At its heart, this challenge is about keeping the good things about trade – speed and efficiency – without being vulnerable to the bad things about trade – the potential for terrorists to use our engines of commerce.

How the Bill Works

The GreenLane Maritime Cargo Security Act does five things. First, it creates tough new standards for all cargo. Today we don't have any standards for cargo security.

Second, it creates the GreenLane option, which provides an even higher level of security. Companies have the option to follow the higher standards of the GreenLane. Their cargo will be tracked and monitored from the moment it leaves a factory floor overseas until it the reaches the U.S. We'll know everywhere that cargo has been. We'll know every person who's touched it, and we'll know if it's been tampered with. The GreenLane will push out the borders by conducting inspections overseas before cargo is ever loaded onto a ship bound for the U.S. And we'll provide incentives for companies to use the highest standards of the GreenLane.

Third, our bill sets up a plan to resume trade quickly and safely to minimize the impact on our economy.

Fourth, our bill will secure our ports here at home by funding Port Security grants at $400 million.

This funding will help ports and port operators develop and implement security plans.

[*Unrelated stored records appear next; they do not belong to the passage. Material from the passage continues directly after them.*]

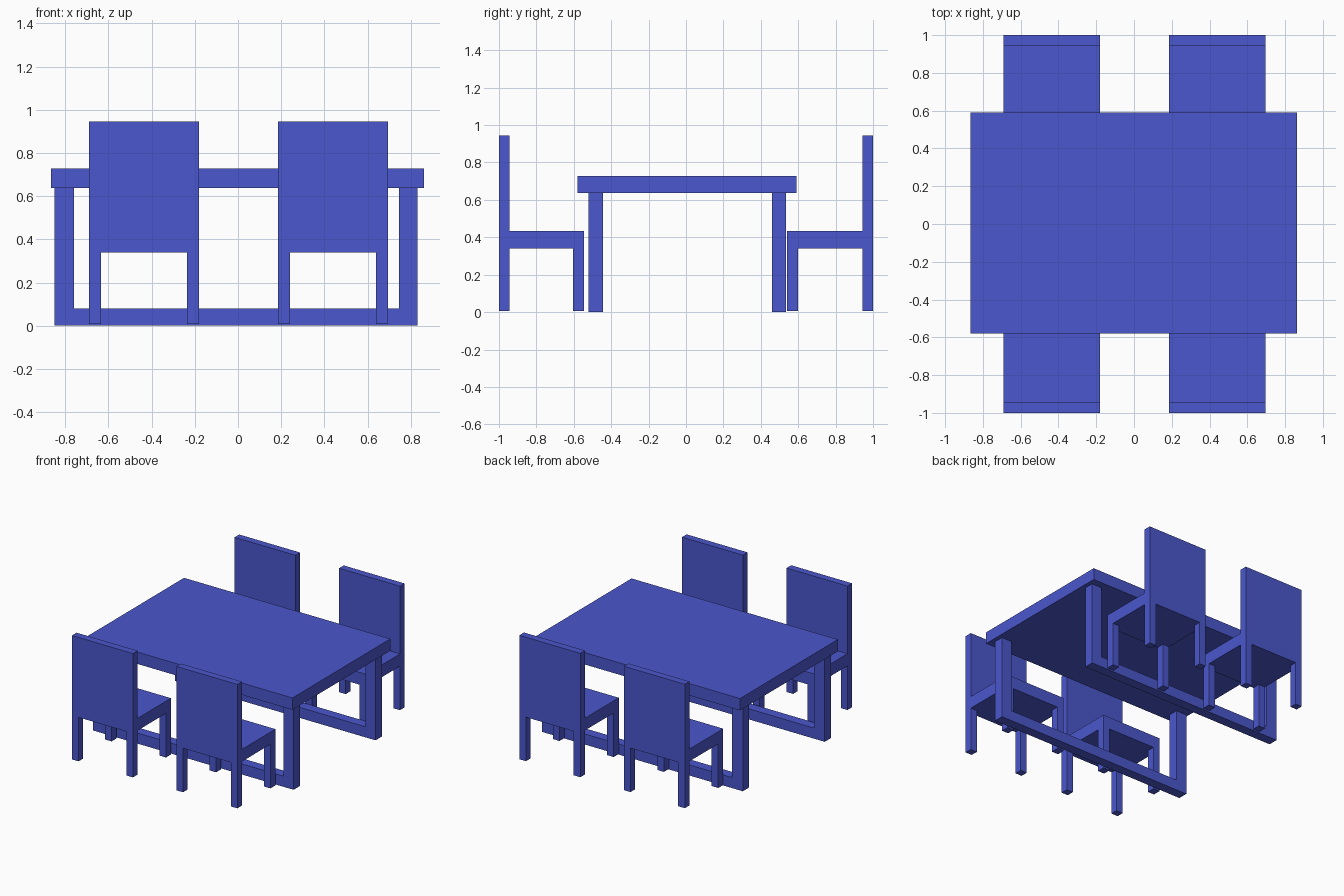
import bpy
import bmesh
from mathutils import Vector

cube = bpy.data.objects.get("Cube")
if cube:
    bpy.data.objects.remove(cube, do_unlink=True)

# Single painted finish
blue = bpy.data.materials.new("blue")
blue.use_nodes = True
COLOUR = (0.07, 0.095, 0.61, 1)
blue.diffuse_color = COLOUR
blue.node_tree.nodes["Principled BSDF"].inputs["Base Color"].default_value = COLOUR


def finish(name, bm):
    bmesh.ops.recalc_face_normals(bm, faces=bm.faces)
    mesh = bpy.data.meshes.new(name)
    bm.to_mesh(mesh)
    bm.free()
    mesh.materials.append(blue)
    obj = bpy.data.objects.new(name, mesh)
    bpy.context.collection.objects.link(obj)
    return obj


def box(name, x, y, z):
    """Box from (low, high) ranges on each axis."""
    bm = bmesh.new()
    bmesh.ops.create_cube(bm, size=1)
    for v in bm.verts:
        v.co = Vector([r[0] if c < 0 else r[1] for r, c in zip((x, y, z), v.co)])
    return finish(name, bm)


def prism(name, outline, y):
    """Outline in x and z, extruded along y."""
    bm = bmesh.new()
    face = bm.faces.new([bm.verts.new((px, y[0], pz)) for px, pz in outline])
    grown = bmesh.ops.extrude_face_region(bm, geom=[face])["geom"]
    moved = [g for g in grown if isinstance(g, bmesh.types.BMVert)]
    bmesh.ops.translate(bm, vec=(0, y[1] - y[0], 0), verts=moved)
    return finish(name, bm)


# Table top
TOP_Z = 0.637
box("table_top", (-0.865, 0.862), (-0.58, 0.59), (TOP_Z, 0.727))

# U-shaped table legs: two posts joined by a floor beam
frame = [(-0.85, 0), (0.83, 0), (0.83, TOP_Z), (0.745, TOP_Z),
         (0.745, 0.08), (-0.76, 0.08), (-0.76, TOP_Z), (-0.85, TOP_Z)]
prism("front_table_frame", frame, (-0.52, -0.445))
prism("back_table_frame", frame, (0.46, 0.535))


def chair(name, x0, side, inner):
    """Chair with its back at y = side, its seat reaching in to inner."""
    x1 = x0 + 0.51
    leg = 0.055
    seat_z, seat_top, foot = 0.34, 0.433, 0.007

    def span(a, b):
        return tuple(sorted((side * a, side * b)))

    box(name + "_backrest", (x0, x1), span(0.945, 1), (seat_z, 0.945))
    box(name + "_seat", (x0, x1), span(inner, 0.945), (seat_z, seat_top))
    for end, y in (("back", span(0.945, 1)), ("front", span(inner, inner + 0.06))):
        for hand, x in (("right", x0), ("left", x1 - leg)):
            box(f"{name}_{end}_{hand}_leg", (x, x + leg), y, (foot, seat_z))


# Two chairs on each long side
for hand, x0 in (("right", -0.69), ("left", 0.185)):
    chair("front_" + hand + "_chair", x0, -1, 0.545)
    chair("back_" + hand + "_chair", x0, 1, 0.54)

They could use this funding to strengthen perimeter security, which could help prevent a number of security lapses that were highlighted in this week's Seattle Times article.

Finally, our bill will hold DHS accountable for improving cargo security. DHS is long overdue in establishing cargo security standards and transportation worker credentials. We need to hold DHS accountable, and our bill provides the infrastructure to ensure accountability and coordination.

Many Co-Sponsors

I want to thank Senator Collins for her tremendous leadership on this important issue. I also want to thank Senator Coleman for his leadership and work as Chairman of the Permanent Subcommittee on Investigations. Senator Coleman has helped expose our vulnerabilities and has worked to develop solutions. I also want to thank Senator Lieberman for his leadership and support, and I want to commend our other cosponsors – Senators Feinstein, Snowe, DeWine, Salazar, Santorum, Graham, Cantwell, Durbin, and Byrd.

We're also seeing tremendous progress on the House side with the SAFE Port Act, and I want to thank Representatives Dan Lungren and Jane Harman for their leadership. Finally, I’d like to thank the numerous federal, state and local officials, as well as industry representatives, for their tremendous assistance in crafting this legislation. They truly are at the front lines of securing our nation’s ports, and I've been proud to work with them all.

Today We Have a Choice

Today, we have a choice in how we deal with the cargo security challenges facing us. But if we wait for a disaster, our choices will be starker. Let's make the changes now on our terms before there's a deadly incident. Let's protect America before an image like this is on our TV screens. Let's not wait until a terrorist incident strikes again to protect our people and our economy.

Earlier this year, the American people woke up and spoke out when they heard that a foreign, government-owned company could be running our ports. That sparked a critical debate.

Now we need to set up a security regime that will actually make us safer. Until we do so, none of us should sleep well at night. A terrible image like this one – a burning container ship, with a dirty bomb, in one of America's harbors -- could be on our TV screens tomorrow, so this Congress must act today.

We've heard the Majority Leader say that we need to address port security. But words won't protect us from terrorists. Words won't help us find a bomb that's hidden in a cargo container. Words won't help us tell which containers could be holding a group of terrorists trying to sneak into our country. We need more than words. We need to pass the GreenLane Maritime Cargo Security Act, and we only have a few days to get this right. Let's bring up and pass the GreenLane Act before it's too late.